Seems like they both allow logging and variable integration time....
I've used AudioLeak before, its only catch is that it doesn't work in real time -- you have to mix the audio down and then run the audio thru the program, and it spits out a chart and report. The Pro version does do LKFS though.
I quit using LKFS..
Just pre mix your Dia using a VU meter.
-23 LKFS = -3vu
Why have you stopped using LKFS? VU won't give you short-term loudness, integrated loudness or the LRA. Also, I'm not sure -23LKFS would always equal -3VU as the VU meter doesn't use the weighting algorithm therefore it would react to frequencies differently. I'm guessing you got that figure using a 1KHz sine wave?
Also, LUFS/LKFS is designed to be used on the whole programme, not just dialogue.
It also certainly won't give you True Peak metering which more and more broadcasters are now implementing.
+1 for WLM
At work we have the Media Meter but since we got WLM in the update of our Waves bundle I've been using that instead. I really like it. Did a few shows with both it and the Media Meter and the readings are spot on. Plus you get other things like true peak. I really like the read outs of the WLM. Highly recommend it.
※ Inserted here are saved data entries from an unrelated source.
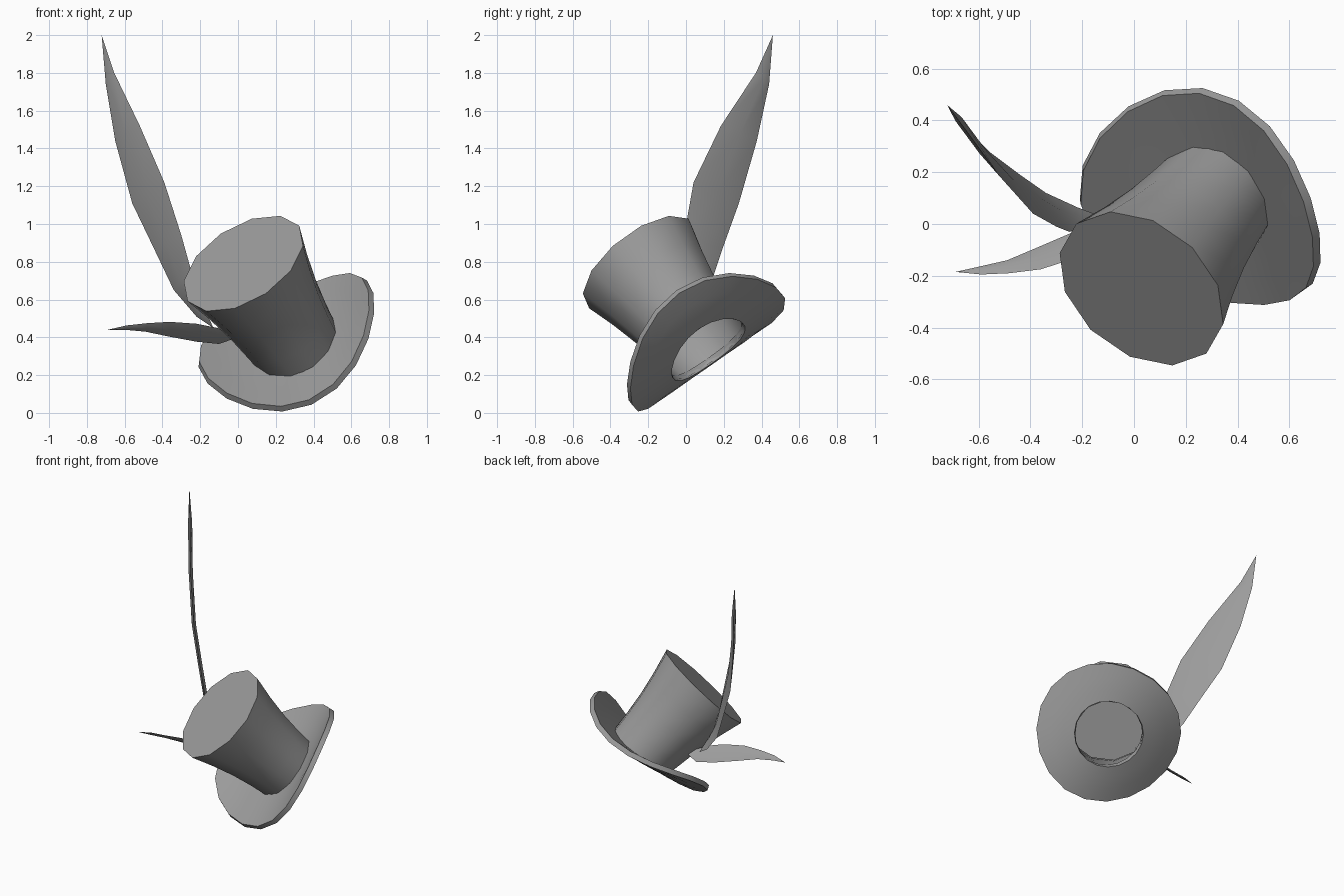
import bpy, bmesh, math
from mathutils import Vector

if "Cube" in bpy.data.objects:
    bpy.data.objects.remove(bpy.data.objects["Cube"])

# Tilted frame of the hat: N runs up the crown, U and V span the brim
N = Vector((-0.45, -0.555, 0.70)).normalized()
U = (Vector((1, 0, 0)) - N * N.x).normalized()
V = N.cross(U)
C = Vector((0.312, 0.10, 0.35))
BEND = math.radians(8)

# Dark grey felt
GREY = bpy.data.materials.new("dark_grey")
GREY.diffuse_color = (0.33, 0.33, 0.33, 1)
GREY.use_nodes = True
GREY.node_tree.nodes["Principled BSDF"].inputs["Base Color"].default_value = GREY.diffuse_color


def sag(r, a):
    """Height of the curled brim at polar position r, a."""
    s = r * math.cos(a - BEND)
    return 0.65 * s * s - 0.07 * s - 0.03


def place(r, a, h):
    return C + U * (r * math.cos(a)) + V * (r * math.sin(a)) + N * h


def make(name, verts, faces, thickness=0, angle=40):
    me = bpy.data.meshes.new(name)
    me.from_pydata([tuple(v) for v in verts], [], faces)
    bm = bmesh.new()
    bm.from_mesh(me)
    bmesh.ops.recalc_face_normals(bm, faces=bm.faces)
    bm.to_mesh(me)
    bm.free()
    me.materials.append(GREY)
    ob = bpy.data.objects.new(name, me)
    bpy.context.collection.objects.link(ob)
    bpy.ops.object.select_all(action='DESELECT')
    ob.select_set(True)
    bpy.context.view_layer.objects.active = ob
    if thickness:
        m = ob.modifiers.new("thickness", 'SOLIDIFY')
        m.thickness, m.offset = thickness, 0
        bpy.ops.object.modifier_apply(modifier="thickness")
    bpy.ops.object.shade_smooth_by_angle(angle=math.radians(angle))
    return ob


def ring_faces(rings, n):
    return [(k * n + i, k * n + (i + 1) % n, (k + 1) * n + (i + 1) % n, (k + 1) * n + i)
            for k in range(rings - 1) for i in range(n)]


# Crown: flared twelve-sided tube, closed at the top, open below
n = 12
profile = [(0.238, None), (0.253, 0.13), (0.276, 0.29), (0.312, 0.46), (0.357, 0.63)]
verts = []
for r, h in profile:
    for i in range(n):
        a = math.radians(-8 + 360 * i / n)
        verts.append(place(r, a, sag(r, a) if h is None else h))
faces = ring_faces(len(profile), n)
faces.append(tuple(range((len(profile) - 1) * n, len(profile) * n)))
make("crown", verts, faces)

# Brim: ring curled up at two opposite sides
n = 20
radii = [0.236, 0.31, 0.40, 0.497]
verts = []
for r in radii:
    for i in range(n):
        a = math.radians(8 + 360 * i / n)
        verts.append(place(r, a, sag(r, a) + 0.012))
make("brim", verts, ring_faces(len(radii), n), 0.035)


# Feathers: pointed blades with thin edges and a slightly thicker middle
def feather(name, base, edge_a, edge_b, tip, thick=0.014):
    A, B = [Vector(p) for p in edge_a], [Vector(p) for p in edge_b]
    mids = [Vector(base)] + [(a + b) / 2 for a, b in zip(A, B)] + [Vector(tip)]
    verts = [mids[0]]
    for i, (a, b) in enumerate(zip(A, B)):
        nrm = (b - a).cross(mids[i + 2] - mids[i]).normalized() * thick
        verts += [a, mids[i + 1] + nrm, b, mids[i + 1] - nrm]
    verts.append(mids[-1])
    k, end = len(A), len(verts) - 1
    faces = [tuple(v + 1 for v in f) for f in ring_faces(k, 4)]
    for j in range(4):
        faces.append((0, 1 + (j + 1) % 4, 1 + j))
        faces.append((end, end - 4 + j, end - 4 + (j + 1) % 4))
    make(name, verts, faces)


feather("tall_feather", (-0.13, 0.03, 0.45),
        [(-0.21, -0.02, 0.62), (-0.25, -0.03, 0.76), (-0.30, -0.01, 0.94),
         (-0.39, 0.04, 1.22), (-0.52, 0.185, 1.52), (-0.655, 0.37, 1.80)],
        [(-0.22, 0.065, 0.51), (-0.34, 0.12, 0.65), (-0.44, 0.19, 0.86),
         (-0.56, 0.28, 1.11), (-0.65, 0.375, 1.44), (-0.70, 0.44, 1.74)],
        (-0.722, 0.46, 2.0))
feather("short_feather", (0.0, 0.0, 0.40),
        [(-0.11, -0.08, 0.45), (-0.22, -0.13, 0.472), (-0.36, -0.175, 0.482),
         (-0.48, -0.19, 0.475), (-0.59, -0.195, 0.463)],
        [(-0.10, 0.02, 0.365), (-0.22, -0.025, 0.377), (-0.36, -0.085, 0.403),
         (-0.49, -0.14, 0.43), (-0.60, -0.165, 0.44)],
        (-0.69, -0.185, 0.44), 0.008)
A V.I. (volume indicator) which everyone insists on incorrectly calling a "VU" meter, is useful for real time balancing and monitoring of average program levels, but it won't give you LKFS without a lot of visual averaging. So, you need to use some other instrumentation to verify that you are meeting the long-term LKFS specification. On uncompressed speech, if you peak at 0 VU with zero aligned on tone to -20 dBFS, then the long term average speech level will probably be around -27 dBFS. If you are working with bass heavy material and use A-weighting, then you will get erroneous results in comparison with LKFS, since it is basically flat down to 100 Hz whereas the A-weighting is heavily rolled off.